Remember when Netflix just sent out discs? The company has rapidly progressed beyond that to offer unlimited streaming video at a bargain rate (if you watch nine or more titles a month it will be less expensive than Red Box and right to your home). A few years back Netflix also started producing its own shows, delivering a entire series at once. Unlike the networks, which provide one episode a week, Netflix offers all at the same time and leaves the pacing up to the viewer. House of Cards and Orange is the New Black have received the most attention, justly so; but there are others worth seeing, And Netflix makes all seasons available so you can start at the beginning, which I recommend. Here are three of my favorites.
The Fall. Two seasons (A) Netflix doesn’t actually produce this show but licenses it for U. S. distribution. It stars Gillian Anderson as Stella Gibson, a Brit police investigator who is brought in to catch a serial killer in Belfast. That murderer is played by Irish actor Jamie Dornan. The show is unusual in that the audience knows who the killer is; the concentration is on the chase and how it affects both police detective and killer. If you like British crime dramas, you can’t miss this. The long interrogation scene between Stella and the killer in episode six of season two alone is worth the price of admission.
Lilyhammer. Three seasons (A) Steven Van Zandt, who plays in the E Street Band and had an ongoing role in The Sopranos, stars as a New York mobster who has been put in witness protection and sent to the small Norwegian town of Lilyhammer for protection. He quickly learns that he can easily replicate the life he had in the U. S., opening a bar and making protection deals with locals. It’s a hilarious show that you might think would rely on the one joke, but the writers are brilliant at keeping things interesting. It is, to my mind, one of the funniest shows of this century. Bruce Springsteen, “The Boss” and Van Zandt’s boss in making music, appears as a coroner at the end of season three.
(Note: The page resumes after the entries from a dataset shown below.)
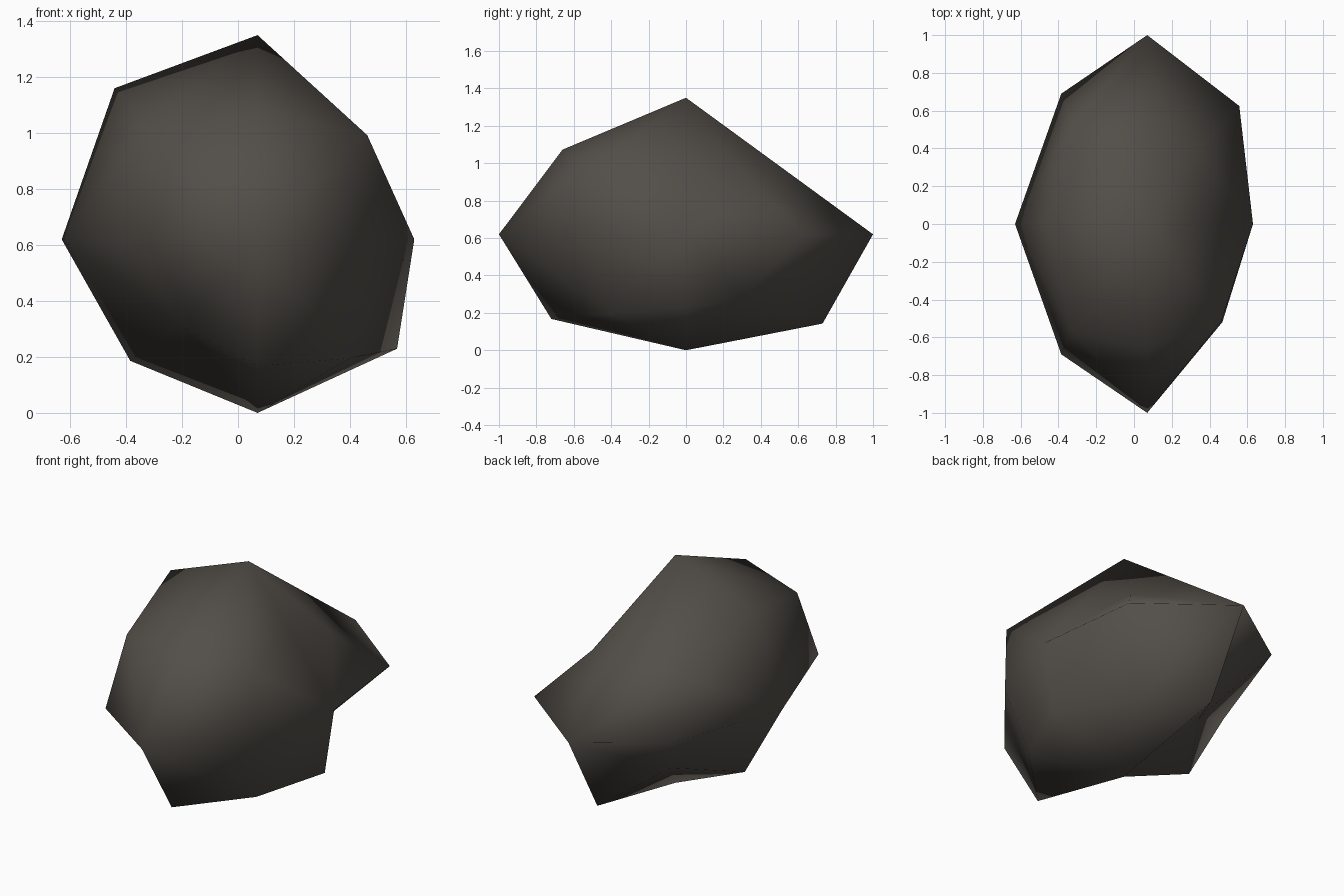
import bpy, bmesh
from itertools import product

if "Cube" in bpy.data.objects:
    bpy.data.objects.remove(bpy.data.objects["Cube"])

# Rock: poles, edge points and corner points of a once-divided cube,
# each placed at a fraction of the rock's reach from its core.
CORE = (.07, 0, .62)
REACH = {1: (.56, 1, .73), -1: (.70, 1, .62)}
POLE, EDGE, CORNER = (1, 1, 1), (.65, .69, .7), (.39, .42, .5)

# Irregular chips and bulges: x, y, z direction signs -> fractions
CHIPS = {
    "++0": (.87, .625, 0), "+-0": (.71, .52, 0),
    "+0+": (.5, 0, .5), "+0-": (.89, 0, .63), "-0+": (.73, 0, .74),
    "0-+": (0, .66, .62), "0++": (0, .5, .5),
    "0+-": (0, .73, .77), "0--": (0, .72, .73),
    "--+": (.58, .56, .55), "+-+": (.7, .515, .51), "+++": (.49, .38, .33),
    "-++": (.57, .52, .43), "+--": (.59, .4, .685),
    "++-": (.32, .3, .56), "-+-": (.32, .36, .54),
}


def place(signs):
    name = "".join("0+-"[s] for s in signs)
    rule = (POLE, EDGE, CORNER)[sum(map(abs, signs)) - 1]
    frac = CHIPS.get(name, rule)
    return [CORE[i] + s * frac[i] * REACH[s or 1][i] for i, s in enumerate(signs)]


bm = bmesh.new()
verts = {s: bm.verts.new(place(s)) for s in product((-1, 0, 1), repeat=3) if any(s)}

# In every octant, each pole joins two edge points and the corner
for corner in product((-1, 1), repeat=3):
    outward = corner[0] * corner[1] * corner[2] > 0

    def point(*axes):
        return verts[tuple(s if i in axes else 0 for i, s in enumerate(corner))]

    for a in range(3):
        b, c = (a + 1) % 3, (a + 2) % 3
        for tri in ([point(a), point(a, b), point(a, b, c)],
                    [point(a), point(a, b, c), point(a, c)]):
            bm.faces.new(tri if outward else tri[::-1])

for f in bm.faces:
    f.smooth = True
mesh = bpy.data.meshes.new("rock")
bm.to_mesh(mesh)
bm.free()

stone = bpy.data.materials.new("dark stone")
stone.diffuse_color = (.085, .076, .065, 1)
stone.use_nodes = True
stone.node_tree.nodes["Principled BSDF"].inputs["Base Color"].default_value = stone.diffuse_color
mesh.materials.append(stone)
rock = bpy.data.objects.new("rock", mesh)
bpy.context.collection.objects.link(rock)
Marco Polo. One season (B) A sprawling, grandiose fictionalization of explorer Marco Polo’s time spent in the court of Kublai Khan. Marco (a handsome Lorenzo Richelmy) becomes the Khan’s confidant, when it seems like a good idea, but is often the first one blamed when anything goes wrong. Expansive battle scenes and great attention to period detail make the series seem more historical than it is. Still if you can accept it as fiction, it’s often quite thrilling. Be patient, it doesn’t really settle down until the third episode. Netfloix has remained mum about a second season.